§ Listed records
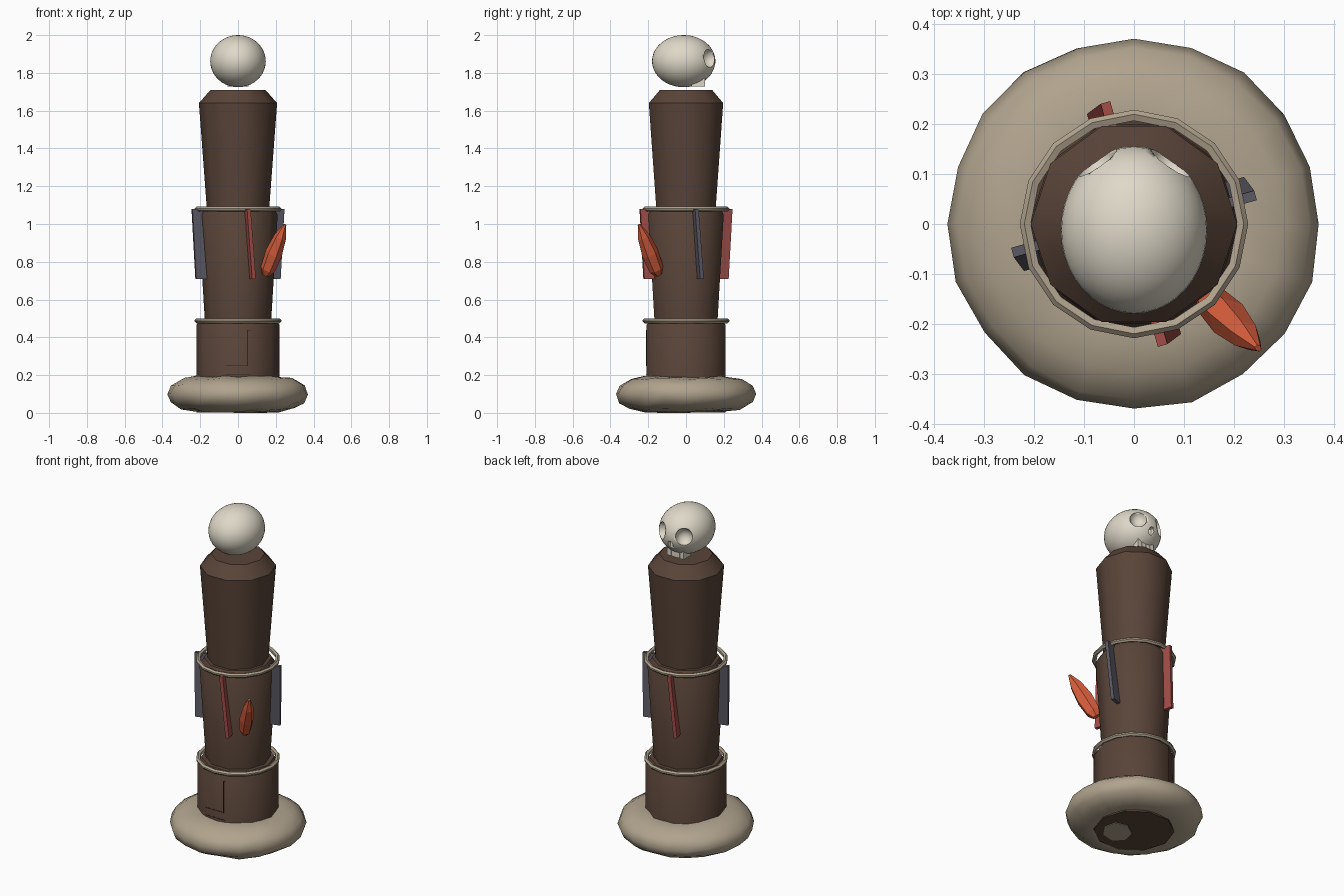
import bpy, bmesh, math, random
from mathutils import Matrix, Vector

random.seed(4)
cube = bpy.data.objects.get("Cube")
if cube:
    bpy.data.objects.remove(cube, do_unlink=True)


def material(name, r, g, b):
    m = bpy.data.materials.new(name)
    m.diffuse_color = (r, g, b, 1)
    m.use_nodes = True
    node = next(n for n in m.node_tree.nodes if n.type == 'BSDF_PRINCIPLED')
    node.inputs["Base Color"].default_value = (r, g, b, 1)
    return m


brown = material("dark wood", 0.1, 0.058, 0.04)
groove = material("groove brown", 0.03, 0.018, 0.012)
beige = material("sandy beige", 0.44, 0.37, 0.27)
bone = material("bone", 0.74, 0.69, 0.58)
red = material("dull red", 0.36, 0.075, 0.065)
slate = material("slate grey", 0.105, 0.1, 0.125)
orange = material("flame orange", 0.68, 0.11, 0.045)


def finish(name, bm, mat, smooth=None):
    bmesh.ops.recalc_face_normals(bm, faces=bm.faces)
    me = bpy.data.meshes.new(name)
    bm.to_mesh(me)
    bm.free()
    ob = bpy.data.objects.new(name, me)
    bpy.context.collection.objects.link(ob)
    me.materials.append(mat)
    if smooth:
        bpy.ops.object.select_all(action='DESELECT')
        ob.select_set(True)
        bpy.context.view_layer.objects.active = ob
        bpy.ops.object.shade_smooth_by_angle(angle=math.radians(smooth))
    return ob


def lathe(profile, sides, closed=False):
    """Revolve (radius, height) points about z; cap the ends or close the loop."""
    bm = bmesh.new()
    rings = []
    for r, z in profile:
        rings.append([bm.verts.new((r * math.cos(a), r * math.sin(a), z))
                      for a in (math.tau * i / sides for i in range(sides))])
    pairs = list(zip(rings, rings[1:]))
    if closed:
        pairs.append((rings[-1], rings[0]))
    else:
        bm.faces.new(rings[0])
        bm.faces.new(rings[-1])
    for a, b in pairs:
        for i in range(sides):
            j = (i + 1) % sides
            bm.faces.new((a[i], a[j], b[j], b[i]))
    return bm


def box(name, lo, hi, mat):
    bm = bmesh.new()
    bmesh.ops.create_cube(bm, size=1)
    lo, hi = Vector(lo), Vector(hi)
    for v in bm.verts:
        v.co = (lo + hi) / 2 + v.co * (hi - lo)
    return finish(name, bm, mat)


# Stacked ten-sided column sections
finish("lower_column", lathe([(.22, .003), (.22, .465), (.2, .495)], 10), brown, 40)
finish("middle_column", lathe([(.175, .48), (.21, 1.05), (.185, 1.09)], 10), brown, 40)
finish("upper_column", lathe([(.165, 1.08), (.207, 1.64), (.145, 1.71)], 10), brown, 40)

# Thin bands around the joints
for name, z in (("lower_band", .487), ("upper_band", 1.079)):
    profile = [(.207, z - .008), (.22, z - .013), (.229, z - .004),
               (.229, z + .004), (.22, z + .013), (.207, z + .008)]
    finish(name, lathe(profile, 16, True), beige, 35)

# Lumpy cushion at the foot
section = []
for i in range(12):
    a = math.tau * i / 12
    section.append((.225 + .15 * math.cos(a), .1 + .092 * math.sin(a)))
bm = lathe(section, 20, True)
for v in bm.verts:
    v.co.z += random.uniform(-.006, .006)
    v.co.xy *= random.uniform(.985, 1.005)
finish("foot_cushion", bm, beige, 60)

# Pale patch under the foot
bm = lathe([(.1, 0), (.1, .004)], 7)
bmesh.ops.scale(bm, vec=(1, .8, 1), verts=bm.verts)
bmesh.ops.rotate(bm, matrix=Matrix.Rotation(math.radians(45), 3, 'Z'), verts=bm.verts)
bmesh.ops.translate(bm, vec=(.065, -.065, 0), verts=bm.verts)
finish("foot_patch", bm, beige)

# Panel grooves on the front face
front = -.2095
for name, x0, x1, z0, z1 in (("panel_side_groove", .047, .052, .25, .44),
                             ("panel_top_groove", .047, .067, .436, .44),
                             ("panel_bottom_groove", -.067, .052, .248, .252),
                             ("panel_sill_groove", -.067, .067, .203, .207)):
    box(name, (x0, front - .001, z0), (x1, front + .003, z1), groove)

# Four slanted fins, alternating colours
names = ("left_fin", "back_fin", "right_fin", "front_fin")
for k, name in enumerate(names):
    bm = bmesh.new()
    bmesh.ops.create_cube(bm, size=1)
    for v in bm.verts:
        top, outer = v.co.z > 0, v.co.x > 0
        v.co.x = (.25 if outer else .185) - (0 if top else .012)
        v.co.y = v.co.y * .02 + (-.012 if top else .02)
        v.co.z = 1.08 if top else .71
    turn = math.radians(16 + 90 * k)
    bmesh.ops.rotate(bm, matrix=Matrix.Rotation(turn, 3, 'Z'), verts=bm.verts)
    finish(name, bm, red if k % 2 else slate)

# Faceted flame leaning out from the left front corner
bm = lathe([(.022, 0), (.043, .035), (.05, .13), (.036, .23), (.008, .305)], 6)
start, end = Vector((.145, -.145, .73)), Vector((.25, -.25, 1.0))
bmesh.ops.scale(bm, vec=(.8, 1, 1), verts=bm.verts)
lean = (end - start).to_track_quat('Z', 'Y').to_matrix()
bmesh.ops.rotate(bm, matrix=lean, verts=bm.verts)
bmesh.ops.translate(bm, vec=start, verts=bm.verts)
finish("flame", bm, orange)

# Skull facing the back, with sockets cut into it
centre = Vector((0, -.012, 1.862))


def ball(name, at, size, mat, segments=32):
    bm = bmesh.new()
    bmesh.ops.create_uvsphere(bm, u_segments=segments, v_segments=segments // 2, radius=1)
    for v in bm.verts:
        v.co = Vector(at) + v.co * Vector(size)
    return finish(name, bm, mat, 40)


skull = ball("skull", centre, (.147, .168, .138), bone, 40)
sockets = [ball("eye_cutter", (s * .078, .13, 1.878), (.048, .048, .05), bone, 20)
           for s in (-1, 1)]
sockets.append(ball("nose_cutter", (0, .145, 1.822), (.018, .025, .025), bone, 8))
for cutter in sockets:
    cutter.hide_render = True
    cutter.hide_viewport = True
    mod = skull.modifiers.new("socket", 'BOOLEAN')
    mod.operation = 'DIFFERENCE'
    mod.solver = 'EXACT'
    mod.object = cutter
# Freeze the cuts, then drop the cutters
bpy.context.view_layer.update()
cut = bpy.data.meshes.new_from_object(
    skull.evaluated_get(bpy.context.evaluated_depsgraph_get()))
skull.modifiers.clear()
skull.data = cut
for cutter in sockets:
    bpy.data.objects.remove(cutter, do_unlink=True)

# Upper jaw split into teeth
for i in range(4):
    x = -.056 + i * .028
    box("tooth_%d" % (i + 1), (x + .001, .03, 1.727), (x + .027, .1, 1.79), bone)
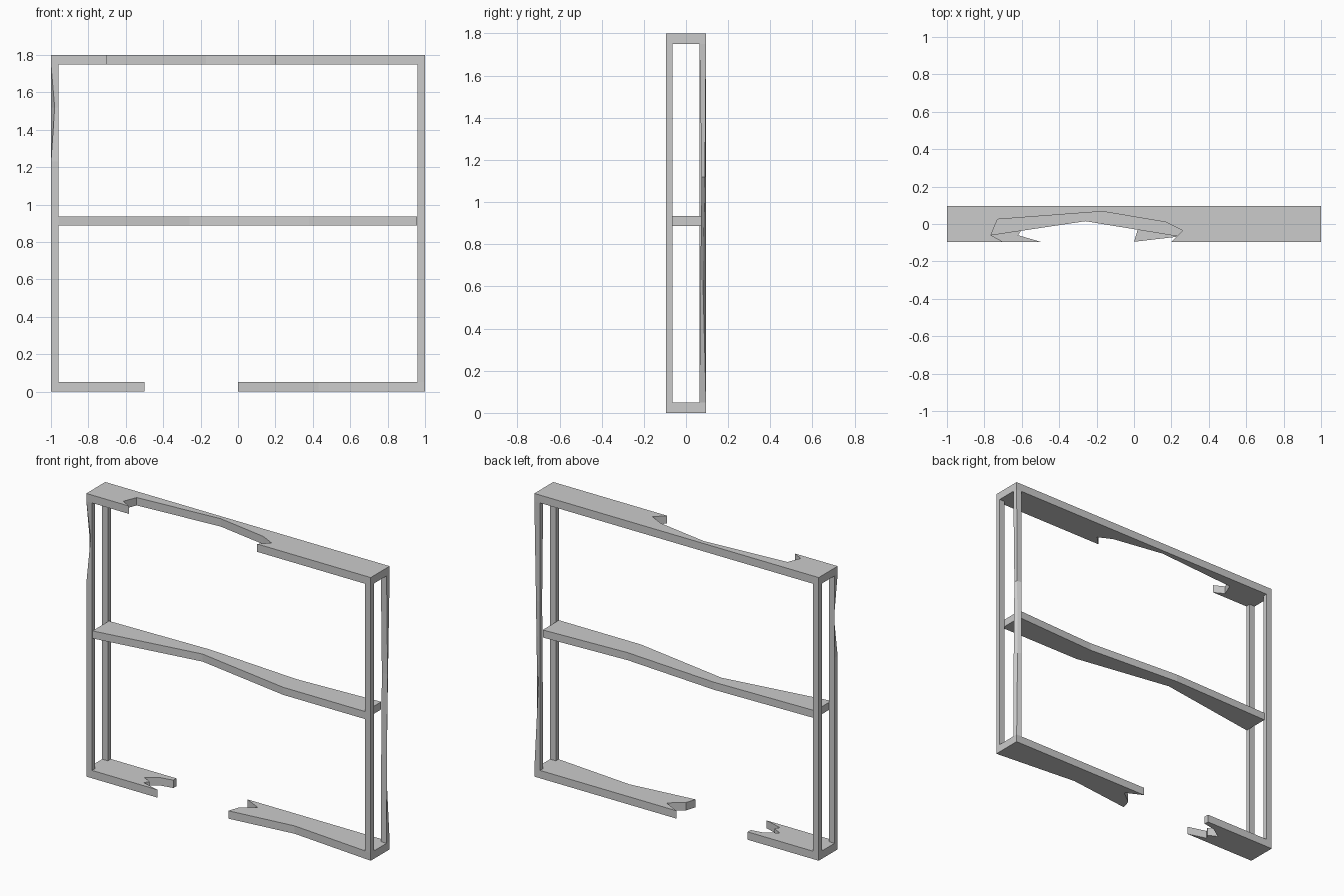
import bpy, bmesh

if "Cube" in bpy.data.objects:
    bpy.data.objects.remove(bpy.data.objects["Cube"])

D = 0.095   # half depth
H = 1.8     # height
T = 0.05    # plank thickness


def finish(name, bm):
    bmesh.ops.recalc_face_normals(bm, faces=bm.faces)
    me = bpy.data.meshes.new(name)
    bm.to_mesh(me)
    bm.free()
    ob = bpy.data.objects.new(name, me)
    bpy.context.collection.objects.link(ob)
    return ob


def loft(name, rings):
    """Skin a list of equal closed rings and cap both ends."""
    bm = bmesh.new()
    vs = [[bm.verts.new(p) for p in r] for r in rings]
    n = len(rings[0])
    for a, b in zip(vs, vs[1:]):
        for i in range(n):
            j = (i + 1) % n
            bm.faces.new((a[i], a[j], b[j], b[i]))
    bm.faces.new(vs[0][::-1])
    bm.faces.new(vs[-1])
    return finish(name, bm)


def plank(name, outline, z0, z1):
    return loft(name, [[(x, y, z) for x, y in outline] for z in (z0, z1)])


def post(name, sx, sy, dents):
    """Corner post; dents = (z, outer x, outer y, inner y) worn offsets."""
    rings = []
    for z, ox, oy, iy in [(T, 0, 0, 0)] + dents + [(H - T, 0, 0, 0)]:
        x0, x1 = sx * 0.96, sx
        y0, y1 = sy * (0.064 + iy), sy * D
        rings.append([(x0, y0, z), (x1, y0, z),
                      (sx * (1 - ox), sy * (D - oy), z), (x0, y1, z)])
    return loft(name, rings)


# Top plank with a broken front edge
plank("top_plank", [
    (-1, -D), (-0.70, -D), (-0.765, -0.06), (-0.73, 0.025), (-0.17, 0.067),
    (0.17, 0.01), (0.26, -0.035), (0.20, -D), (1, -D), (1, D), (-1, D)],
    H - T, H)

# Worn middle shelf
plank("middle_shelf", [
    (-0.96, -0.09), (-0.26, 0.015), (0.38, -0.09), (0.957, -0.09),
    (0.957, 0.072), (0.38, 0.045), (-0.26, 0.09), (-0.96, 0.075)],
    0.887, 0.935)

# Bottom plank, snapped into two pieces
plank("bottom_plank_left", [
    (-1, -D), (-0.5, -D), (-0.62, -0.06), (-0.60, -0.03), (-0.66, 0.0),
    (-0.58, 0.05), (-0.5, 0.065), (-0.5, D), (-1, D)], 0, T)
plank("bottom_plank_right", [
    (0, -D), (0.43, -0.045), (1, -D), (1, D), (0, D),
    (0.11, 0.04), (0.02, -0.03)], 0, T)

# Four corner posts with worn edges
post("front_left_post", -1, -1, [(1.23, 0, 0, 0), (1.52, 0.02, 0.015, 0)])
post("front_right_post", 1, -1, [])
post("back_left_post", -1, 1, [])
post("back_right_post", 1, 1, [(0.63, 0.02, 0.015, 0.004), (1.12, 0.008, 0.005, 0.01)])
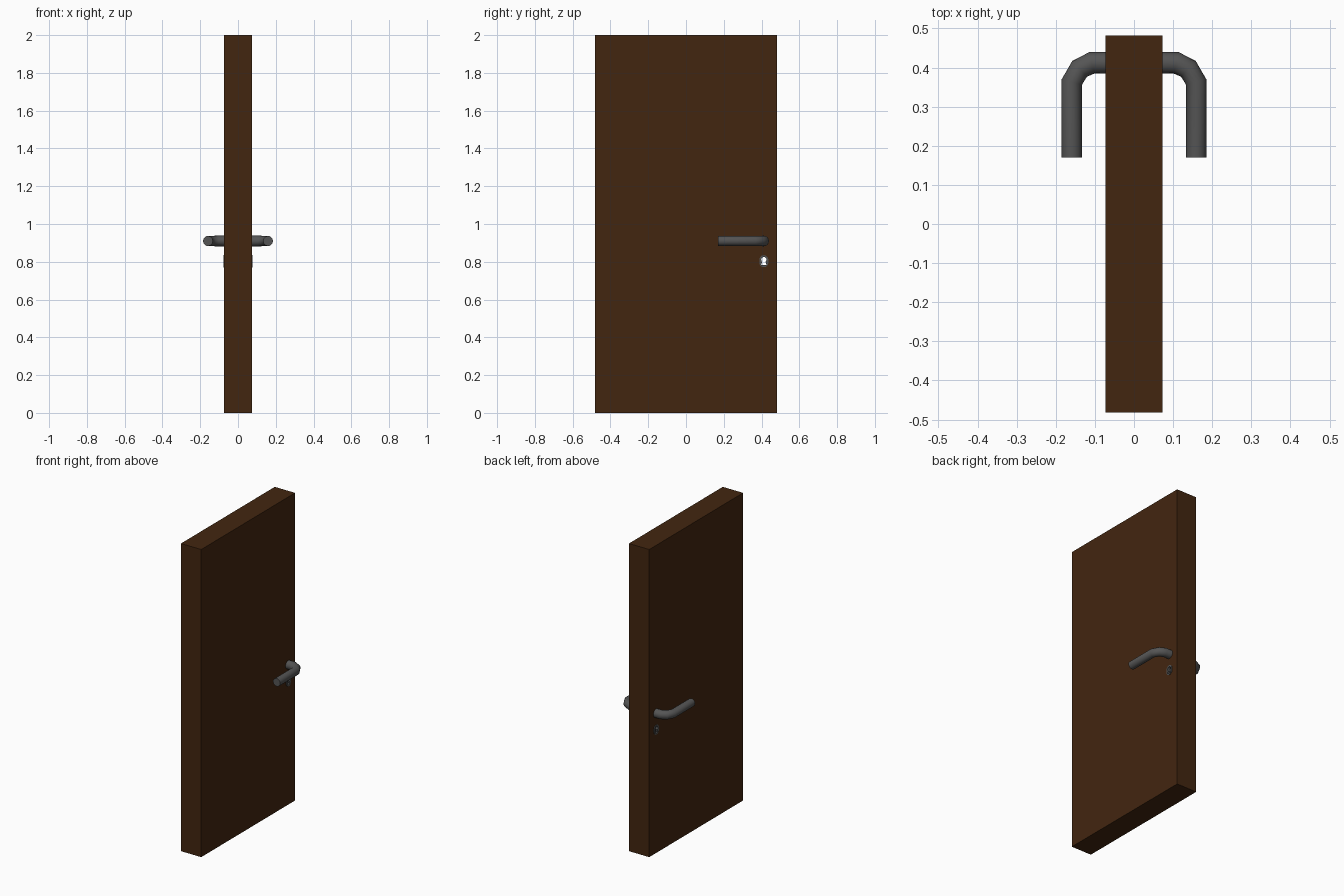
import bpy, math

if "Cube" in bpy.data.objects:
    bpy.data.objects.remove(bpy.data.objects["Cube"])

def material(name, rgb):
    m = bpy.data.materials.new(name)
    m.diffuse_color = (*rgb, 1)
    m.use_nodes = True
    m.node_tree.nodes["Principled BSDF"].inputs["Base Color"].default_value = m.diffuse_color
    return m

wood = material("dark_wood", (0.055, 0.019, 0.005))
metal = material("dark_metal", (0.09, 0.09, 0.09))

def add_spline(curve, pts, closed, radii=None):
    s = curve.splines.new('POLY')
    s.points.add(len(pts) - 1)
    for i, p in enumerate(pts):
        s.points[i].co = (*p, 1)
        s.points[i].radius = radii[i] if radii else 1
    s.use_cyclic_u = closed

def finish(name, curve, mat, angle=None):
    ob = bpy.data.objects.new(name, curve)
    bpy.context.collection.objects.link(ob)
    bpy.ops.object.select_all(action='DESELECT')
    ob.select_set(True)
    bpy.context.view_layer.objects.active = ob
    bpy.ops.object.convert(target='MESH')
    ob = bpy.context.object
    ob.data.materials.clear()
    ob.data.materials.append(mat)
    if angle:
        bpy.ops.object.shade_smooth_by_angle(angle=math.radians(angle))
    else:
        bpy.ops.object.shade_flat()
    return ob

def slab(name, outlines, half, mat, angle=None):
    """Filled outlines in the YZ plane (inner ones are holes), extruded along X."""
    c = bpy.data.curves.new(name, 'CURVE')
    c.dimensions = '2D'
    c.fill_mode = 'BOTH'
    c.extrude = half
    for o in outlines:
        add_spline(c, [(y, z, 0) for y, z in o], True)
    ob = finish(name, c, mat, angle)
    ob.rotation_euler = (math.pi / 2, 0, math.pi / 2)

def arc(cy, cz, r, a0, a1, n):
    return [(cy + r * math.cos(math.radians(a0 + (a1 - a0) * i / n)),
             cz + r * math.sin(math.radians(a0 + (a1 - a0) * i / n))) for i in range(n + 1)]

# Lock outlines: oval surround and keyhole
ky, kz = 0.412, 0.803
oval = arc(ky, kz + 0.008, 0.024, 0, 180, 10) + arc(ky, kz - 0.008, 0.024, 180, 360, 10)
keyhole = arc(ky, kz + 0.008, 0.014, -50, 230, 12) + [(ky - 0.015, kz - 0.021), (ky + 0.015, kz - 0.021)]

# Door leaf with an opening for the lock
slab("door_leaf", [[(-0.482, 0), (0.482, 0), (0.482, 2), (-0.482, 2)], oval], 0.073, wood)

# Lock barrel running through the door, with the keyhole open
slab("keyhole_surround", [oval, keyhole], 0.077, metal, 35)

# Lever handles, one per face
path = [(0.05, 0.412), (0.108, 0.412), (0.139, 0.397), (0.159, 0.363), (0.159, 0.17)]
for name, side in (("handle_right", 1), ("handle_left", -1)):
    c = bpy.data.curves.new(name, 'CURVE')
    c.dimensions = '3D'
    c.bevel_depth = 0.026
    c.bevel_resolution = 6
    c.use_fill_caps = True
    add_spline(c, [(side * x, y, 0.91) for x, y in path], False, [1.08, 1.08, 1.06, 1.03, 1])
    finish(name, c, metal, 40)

§ Instructions for the task
Please reproduce the entries above exactly, from their first line to the line holding "lo, hi = Vector(lo), Vector(hi)" inclusive, and nothing else; the pictures stay out.

§ Final answer
import bpy, bmesh, math, random
from mathutils import Matrix, Vector

random.seed(4)
cube = bpy.data.objects.get("Cube")
if cube:
    bpy.data.objects.remove(cube, do_unlink=True)


def material(name, r, g, b):
    m = bpy.data.materials.new(name)
    m.diffuse_color = (r, g, b, 1)
    m.use_nodes = True
    node = next(n for n in m.node_tree.nodes if n.type == 'BSDF_PRINCIPLED')
    node.inputs["Base Color"].default_value = (r, g, b, 1)
    return m


brown = material("dark wood", 0.1, 0.058, 0.04)
groove = material("groove brown", 0.03, 0.018, 0.012)
beige = material("sandy beige", 0.44, 0.37, 0.27)
bone = material("bone", 0.74, 0.69, 0.58)
red = material("dull red", 0.36, 0.075, 0.065)
slate = material("slate grey", 0.105, 0.1, 0.125)
orange = material("flame orange", 0.68, 0.11, 0.045)


def finish(name, bm, mat, smooth=None):
    bmesh.ops.recalc_face_normals(bm, faces=bm.faces)
    me = bpy.data.meshes.new(name)
    bm.to_mesh(me)
    bm.free()
    ob = bpy.data.objects.new(name, me)
    bpy.context.collection.objects.link(ob)
    me.materials.append(mat)
    if smooth:
        bpy.ops.object.select_all(action='DESELECT')
        ob.select_set(True)
        bpy.context.view_layer.objects.active = ob
        bpy.ops.object.shade_smooth_by_angle(angle=math.radians(smooth))
    return ob


def lathe(profile, sides, closed=False):
    """Revolve (radius, height) points about z; cap the ends or close the loop."""
    bm = bmesh.new()
    rings = []
    for r, z in profile:
        rings.append([bm.verts.new((r * math.cos(a), r * math.sin(a), z))
                      for a in (math.tau * i / sides for i in range(sides))])
    pairs = list(zip(rings, rings[1:]))
    if closed:
        pairs.append((rings[-1], rings[0]))
    else:
        bm.faces.new(rings[0])
        bm.faces.new(rings[-1])
    for a, b in pairs:
        for i in range(sides):
            j = (i + 1) % sides
            bm.faces.new((a[i], a[j], b[j], b[i]))
    return bm


def box(name, lo, hi, mat):
    bm = bmesh.new()
    bmesh.ops.create_cube(bm, size=1)
    lo, hi = Vector(lo), Vector(hi)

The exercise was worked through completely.